Mahmut Gazi Yasargil was born July 6, 1925, in Lice, a village in eastern Turkey, approximately 200 miles west of the Turko-Iranian border, and 100 miles north of Syria. At the time of Gazi's birth, the population of Lice was 5,000 to 6,000 and the infant mortality rate was about 165 per 1,000 live births. Children were then regarded, particularly among the well educated, as precious assets, to be guarded, guided, loved, and protected. This was certainly true of the two Yasargil sons and daughter. While the family was still young, a move was made to Ankara, partly because of its excellent educational institutions. A tribute to the family's judgment is made by the fact that all three children are quite successful, and two are professors in some branch of medicine in Switzerland today.
Gazi attended Ankara public schools from 1931 to 1943, when he graduated from the Gymnasium. The children were all strongly influenced by their father, who doted on things academic and encouraged the children to work, and to learn from every possible experience. Friends and neighbors of similar background often came to the Yasargil house and carried on spirited discussions on many subjects, including medicine and neurology. At an early age; Gazi became familiar with the terminology of medicine in general and of neurology in particular, as one of Gazi's father's friends was a neurologist.
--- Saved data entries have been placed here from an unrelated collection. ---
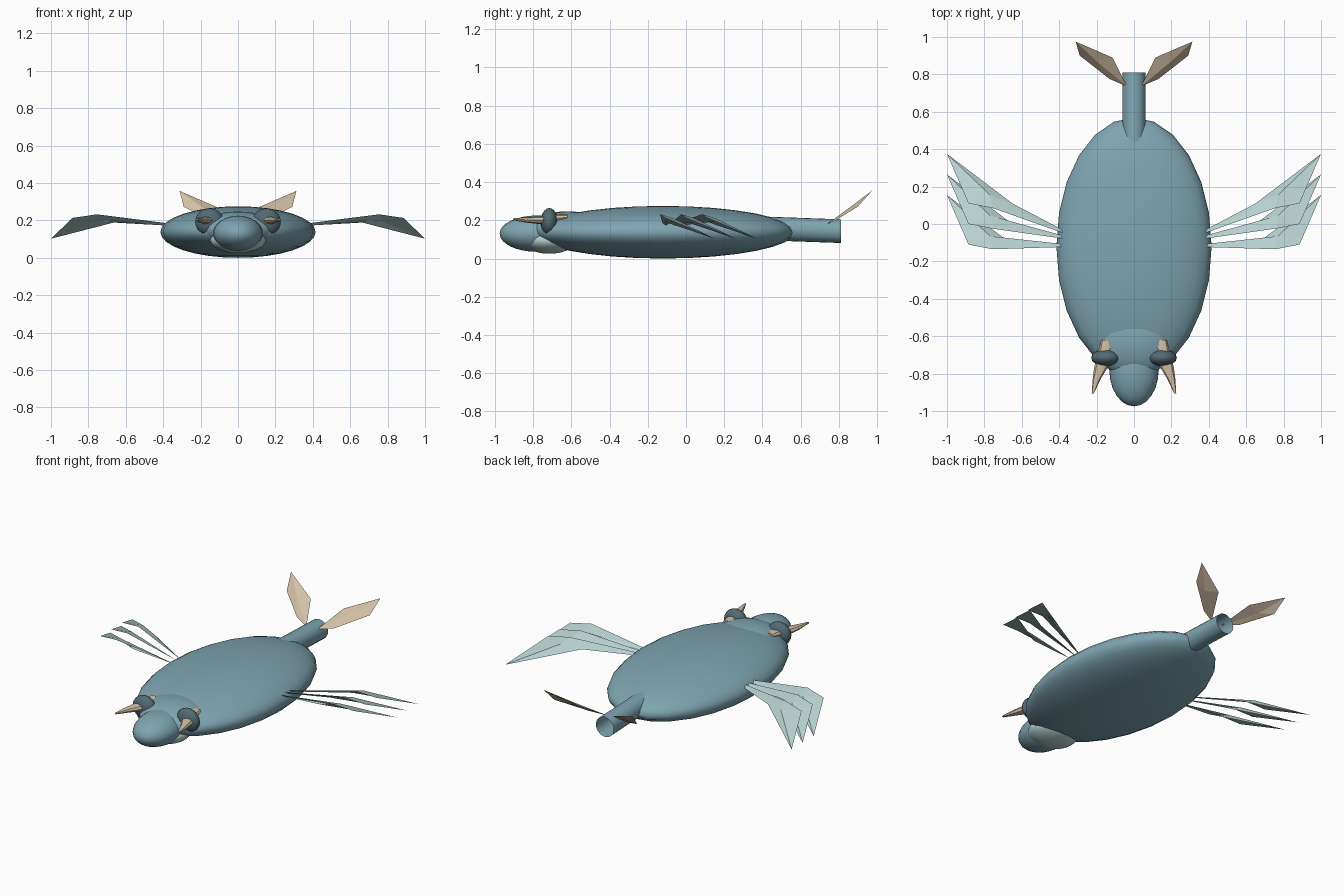
import bpy, bmesh, math
from mathutils import Vector

if "Cube" in bpy.data.objects:
    bpy.data.objects.remove(bpy.data.objects["Cube"])


def material(name, rgb):
    m = bpy.data.materials.new(name)
    m.diffuse_color = (*rgb, 1)
    m.use_nodes = True
    m.node_tree.nodes["Principled BSDF"].inputs["Base Color"].default_value = m.diffuse_color
    return m


BLUE = material("slate blue", (0.21, 0.375, 0.44))
PALE = material("pale teal", (0.47, 0.64, 0.63))
TAN = material("sand tan", (0.66, 0.54, 0.39))
DARK = material("dark slate", (0.085, 0.145, 0.17))


def finish(bm, name, mat, angle=None):
    bmesh.ops.recalc_face_normals(bm, faces=bm.faces)
    me = bpy.data.meshes.new(name)
    bm.to_mesh(me)
    bm.free()
    ob = bpy.data.objects.new(name, me)
    bpy.context.collection.objects.link(ob)
    me.materials.append(mat)
    if angle:
        bpy.ops.object.select_all(action='DESELECT')
        bpy.context.view_layer.objects.active = ob
        ob.select_set(True)
        bpy.ops.object.shade_smooth_by_angle(angle=math.radians(angle))
    return ob


def ellipsoid(name, centre, radii, mat, segs=24, rings=16):
    bm = bmesh.new()
    bmesh.ops.create_uvsphere(bm, u_segments=segs, v_segments=rings, radius=1)
    for v in bm.verts:
        v.co = Vector(c + r * k for c, r, k in zip(centre, radii, v.co))
    return finish(bm, name, mat, 50)


def loft(name, sections, mat, sides, caps=True):
    """Elliptical rings along y: (x, y, z, x radius, z radius)."""
    bm = bmesh.new()
    rings = []
    for x, y, z, rx, rz in sections:
        rings.append([bm.verts.new((x + rx * math.cos(2 * math.pi * i / sides), y,
                                    z + rz * math.sin(2 * math.pi * i / sides)))
                      for i in range(sides)])
    for a, b in zip(rings, rings[1:]):
        for i in range(sides):
            j = (i + 1) % sides
            bm.faces.new((a[i], a[j], b[j], b[i]))
    if caps:
        bm.faces.new(rings[0])
        bm.faces.new(rings[-1])
    return finish(bm, name, mat, 40)


def blade(name, outline, ridge, mat, thick):
    """Thin leaf: an outline with a raised ridge above and a flat one below."""
    bm = bmesh.new()
    rim = [bm.verts.new(p) for p in outline]
    for dz in (thick, -thick * 0.3):
        mid = bm.verts.new((ridge[0], ridge[1], ridge[2] + dz))
        for i in range(len(rim)):
            bm.faces.new((rim[i], rim[(i + 1) % len(rim)], mid))
    return finish(bm, name, mat)


# Body, neck swelling, head and pale chin
ellipsoid("body", (0, -0.12, 0.1375), (0.415, 0.69, 0.1375), BLUE)
ellipsoid("neck", (0, -0.62, 0.15), (0.22, 0.20, 0.097), BLUE)
ellipsoid("head", (0, -0.78, 0.13), (0.132, 0.195, 0.095), BLUE)
ellipsoid("chin", (0, -0.715, 0.095), (0.15, 0.14, 0.07), PALE)

# Open tail tube
loft("tail", [(0, 0.42, 0.157, 0.062, 0.062), (0, 0.81, 0.143, 0.062, 0.062)],
     BLUE, 20, caps=False)

for side, s in (("left", -1), ("right", 1)):
    # Eye with a horn passing through it
    ellipsoid(side + "_eye", (s * 0.152, -0.715, 0.192), (0.077, 0.045, 0.072),
              DARK, 16, 10)
    loft(side + "_horn", [(s * 0.153, -0.62, 0.215, 0.022, 0.015),
                          (s * 0.152, -0.66, 0.212, 0.033, 0.02),
                          (s * 0.176, -0.765, 0.2, 0.037, 0.02),
                          (s * 0.20, -0.83, 0.202, 0.021, 0.015),
                          (s * 0.22, -0.905, 0.205, 0.006, 0.005)], TAN, 8)

    # Tail fin
    fin = [(0.037, 0.735, 0.178), (0.115, 0.89, 0.272), (0.312, 0.975, 0.357),
           (0.29, 0.90, 0.272), (0.13, 0.775, 0.195)]
    blade(side + "_tail_fin", [(s * x, y, z) for x, y, z in fin],
          (s * 0.2, 0.87, 0.262), TAN, 0.015)

    # Three fanned wing feathers
    for n, (shift, root) in enumerate(((0, -0.115), (0.11, -0.07), (0.22, -0.04))):
        feather = [(0.38, root - 0.008, 0.185), (0.755, shift - 0.135, 0.232),
                   (0.885, shift - 0.11, 0.213), (1.0, shift + 0.155, 0.102),
                   (0.65, shift - 0.11, 0.192), (0.38, root + 0.008, 0.172)]
        blade(f"{side}_feather_{n + 1}", [(s * x, y, z) for x, y, z in feather],
              (s * 0.77, shift - 0.065, 0.198), PALE, 0.012)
In 1944, Gazi entered medical school at Frederick Schiller University in Jena, Germany. However, classes were disrupted in 1945 because of World War II and young Gazi transferred to medical school at Basel, Switzerland, where he obtained his medical degree in 1950. Here he was greatly influenced by Professor Muller, a psychiatrist, and his senior thesis was written on the effects of drugs on delirium tremens. This kept Gazi in contact with the principles of cerebral anatomy and physiology, but the concepts of psychiatry were not precise enough for him. His mathematical mind yearned for a problem that he could solve, for a truth which became evident.
In 1969 Ya?argil became associate professor and in 1973 professor and chairman of the Department of Neurosurgery, University of Zurich succeeding his mentor, Prof. Krayenbuhl. Over the next 20 years, he carried out laboratory work and clinical applications of micro techniques, performing 7500 intracranial operations in Zurich until his retirement in 1993. In 1994, Ya?argil accepted an appointment as Professor of Neurosurgery at the College of Medicine, University of Arkansas for Medical Sciences in Little Rock where he is still active in the practice of micro-neurosurgery, research, and teaching.
Together with Harvey Cushing, Ya?argil is hailed as one of the greatest neurosurgeons of the twentieth century.He has helped three generations of neurosurgeons, defining what is possible in neurosurgery, and then demonstrating how to achieve it. In the micro-neurosurgical anatomical laboratory in Zurich he trained around 3000 colleagues from all continents and representing all surgical specialties. He participated in several hundred national and international neurosurgical congresses, symposia, and courses as an invited guest. Ya?argil is in high regard in the Turkish society and is respected as an exemplary role model for Turkish youth.
He is married to Dianne Bader-Gibson Ya?argil, who was the nurse in charge of the operating suite by his side since 1973, and is still assisting him in surgery.
1957 Vogt-Award of the Swiss Ophthalmological Society
1968 Robert-Bing-Prize of Swiss Academy of Medical Sciences
1976 Marcel-Benoit-Prize of Swiss Federation
1980 “Neurosurgeon of the Year”
1981 Pioneer Microsurgeon Award of the International Microsurgical Society, Sydney, Australia
1988 Medal of Honor of Universita di Napoli e della Compagna Naples, Italy
1992 Medical Award of the Republic of Turkey
1997 Gold Medal of the World Federation of Neurosurgical Societies
1998 Distinguished Faculty Scholar, University of Arkansas for Medical Sciences
1998 Honored as “Neurosurgeon of the Century” by the Brazilian Neurosurgical Society
1999 European Association of Neurological Surgeons Medal of Honor
1999 Honored as "Neurosurgery’s Man of the Century 1950-1999" by the journal Neurosurgery at the Congress of Neurological Surgeons Annual Meeting
2000 Fedor Krause Medal, German Neurosurgical Society
2000 Honorary Fellowship of the American College of Surgeons
2000 Turkish State Medal of Distinguished Service
2000 Award of the Turkish Academy of Sciences
2002 International Francesco Durante Award, Italy